She’s making a picture that is more than skin-deep.
A new interactive show will look beneath the surface of the 19th-century singer known as “The Ugliest Woman in the World.” The lecture, dance performance, and work-in-progress “The Eye of the Beholder,” at Bric Arts Media on Feb. 15 and 22, draws parallels between the tragic life of Julia Pastrana, an indigenous Mexican woman forced to sing and dance in freak shows around the world, and modern day human trafficking, according to the performance artist behind the project.
“Julia was part of human trafficking. This was a person that was exploited from the time she was born to after her death,” said Laura Anderson Barbata, who lives in Bushwick. “Many people are still exploited the same way, we still have a lot of work to do to address this better.”
Pastrana, born in 1834 in the northern Mexican state of Sinaloa, had two rare illnesses, which caused thick black hair to grow on her face, and her gums and lips to grow thick. She was sold to a circus at an early age, until American Theodore Lent tricked her into marriage. He displayed her around North America and Europe for years, and fathered a child with her to keep the show running, according to Anderson Barbata.
“There are theories that he got her pregnant because he wanted more people for the show,” the artist said.
But Pastrana and her baby died in childbirth. After a doctor embalmed both of them, Lent stole their remains and kept on exhibiting them, to even greater success. The bodies of Pastrana and her baby remained on tour for another century, before going into storage at a university in Norway.
Anderson Barbata heard about Pastrana’s story in the early aughts, and drew a connection to her own childhood, growing up in the same area of Mexico and dancing for money.
“As she was a dancer, I was forced to dance for tourists for money as a child,” the artist said.
During an art residency in Norway, she launched a successful campaign to have Pastrana’s body returned to her native Mexico.
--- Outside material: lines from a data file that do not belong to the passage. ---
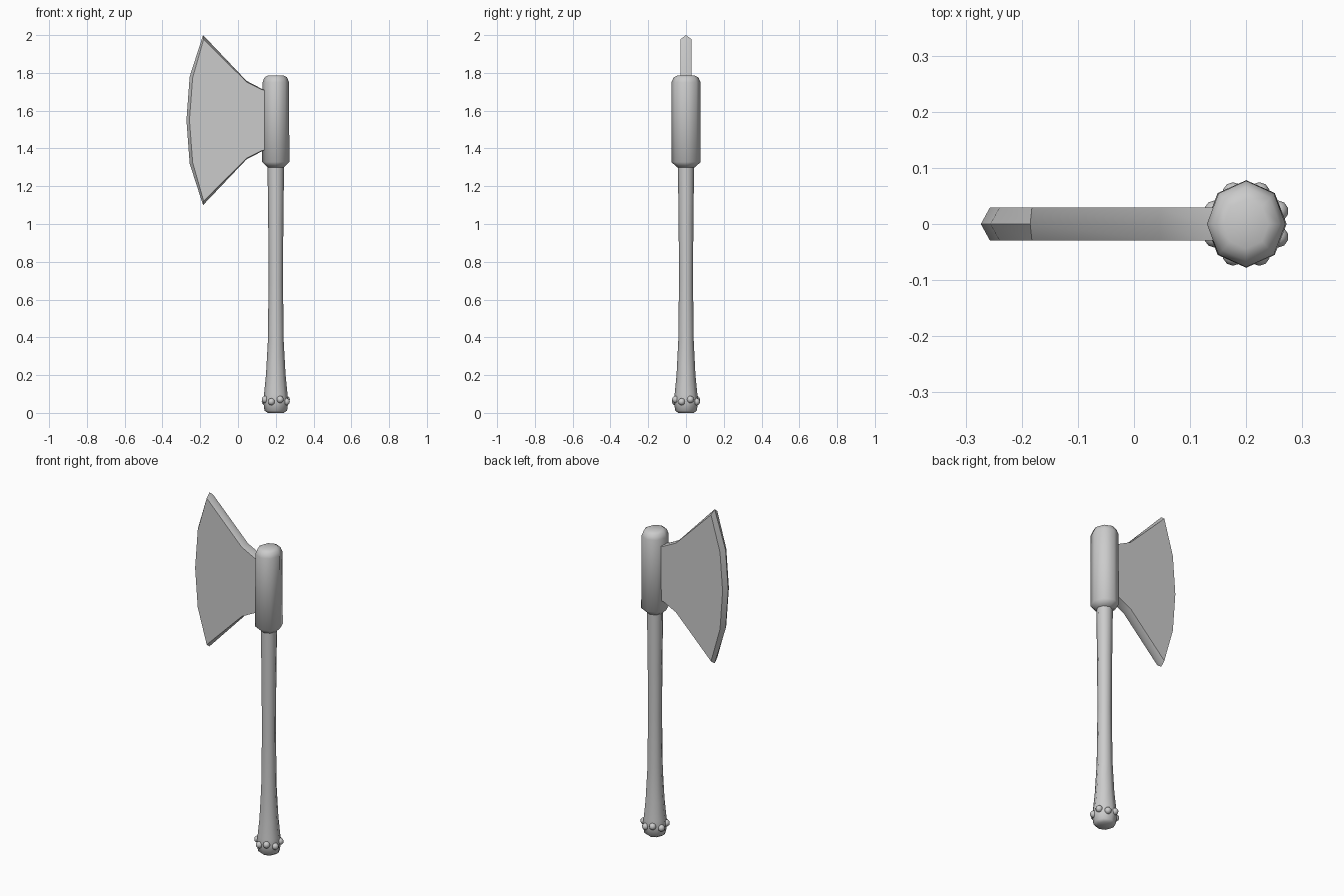
import bpy, bmesh, math

if "Cube" in bpy.data.objects:
    bpy.data.objects.remove(bpy.data.objects["Cube"])

CX = 0.2  # shaft axis


def finish(bm, name, angle):
    bmesh.ops.recalc_face_normals(bm, faces=bm.faces)
    me = bpy.data.meshes.new(name)
    bm.to_mesh(me)
    bm.free()
    ob = bpy.data.objects.new(name, me)
    bpy.context.collection.objects.link(ob)
    bpy.ops.object.select_all(action='DESELECT')
    ob.select_set(True)
    bpy.context.view_layer.objects.active = ob
    bpy.ops.object.shade_smooth_by_angle(angle=math.radians(angle))
    return ob


def lathe(name, rings, sides=8, angle=50):
    """Loft (z, x radius, y radius) rings round the shaft axis."""
    bm = bmesh.new()
    loops = []
    for z, rx, ry in rings:
        loops.append([bm.verts.new((CX + rx * math.cos(2 * math.pi * i / sides),
                                    ry * math.sin(2 * math.pi * i / sides), z))
                      for i in range(sides)])
    for a, b in zip(loops, loops[1:]):
        for i in range(sides):
            j = (i + 1) % sides
            bm.faces.new((a[i], a[j], b[j], b[i]))
    bm.faces.new(loops[0][::-1])
    bm.faces.new(loops[-1])
    return finish(bm, name, angle)


# Flared wooden shaft with rounded butt
lathe("handle", [(0.0, 0.042, 0.042), (0.012, 0.06, 0.057), (0.06, 0.066, 0.064),
                 (0.10, 0.062, 0.06), (0.20, 0.052, 0.05), (0.38, 0.042, 0.041),
                 (0.70, 0.038, 0.037), (1.0, 0.04, 0.039), (1.32, 0.044, 0.043)])

# Thick socket holding the blade
lathe("socket", [(1.30, 0.044, 0.046), (1.328, 0.072, 0.078), (1.75, 0.070, 0.077),
                 (1.776, 0.060, 0.066), (1.787, 0.04, 0.044)])

# Ring of studs round the butt
bm = bmesh.new()
for k in range(8):
    a = math.radians(22.5 + 45 * k)
    ret = bmesh.ops.create_uvsphere(bm, u_segments=10, v_segments=6, radius=0.019)
    bmesh.ops.translate(bm, verts=ret["verts"],
                        vec=(CX + 0.061 * math.cos(a), 0.06 * math.sin(a),
                             0.065 + 0.006 * (-1) ** k))
finish(bm, "studs", 60)

# Blade: centre outline (full) between two inset side outlines, mirrored in z
ZC = 1.55
full = [(0.17, 0.155), (0.125, 0.166), (0.045, 0.208), (-0.185, 0.45),
        (-0.256, 0.23), (-0.273, 0.0)]
side = [(0.17, 0.151), (0.125, 0.162), (0.045, 0.202), (-0.182, 0.428),
        (-0.240, 0.225), (-0.257, 0.0)]


def outline(half):
    return [(x, ZC + h) for x, h in half] + [(x, ZC - h) for x, h in half[-2::-1]]


bm = bmesh.new()
layers = [[bm.verts.new((x, y, z)) for x, z in outline(p)]
          for y, p in ((-0.029, side), (0, full), (0.029, side))]
n = len(layers[0])
for a, b in zip(layers, layers[1:]):
    for i in range(n):
        j = (i + 1) % n
        bm.faces.new((a[i], a[j], b[j], b[i]))
# faces across the two flat sides, pairing top and bottom points
for lay in (layers[0], layers[2]):
    for i in range(n // 2):
        quad = [lay[i], lay[i + 1], lay[n - 2 - i], lay[n - 1 - i]]
        bm.faces.new(list(dict.fromkeys(quad)))
finish(bm, "blade", 35)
Anderson Barbata chronicled Pastrana’s life in a recent book, also titled “Eye of the Beholder,” and began working on the show in 2015.
The show is still evolving, but the workshop sessions will use projections, music, and dance to tell Pastrana’s tragic tale, and also to look at how society judges people by their appearance, said Anderson Barbata.
“It’s about removing labels so that we can be appreciated and understood in a more respectable way and to make our life and our own personal experience better,” she said.
“The Eye of the Beholder” at Bric House [647 Fulton St., between Rockwell and Ashland places in Fort Greene, (718) 855–7882, www.brica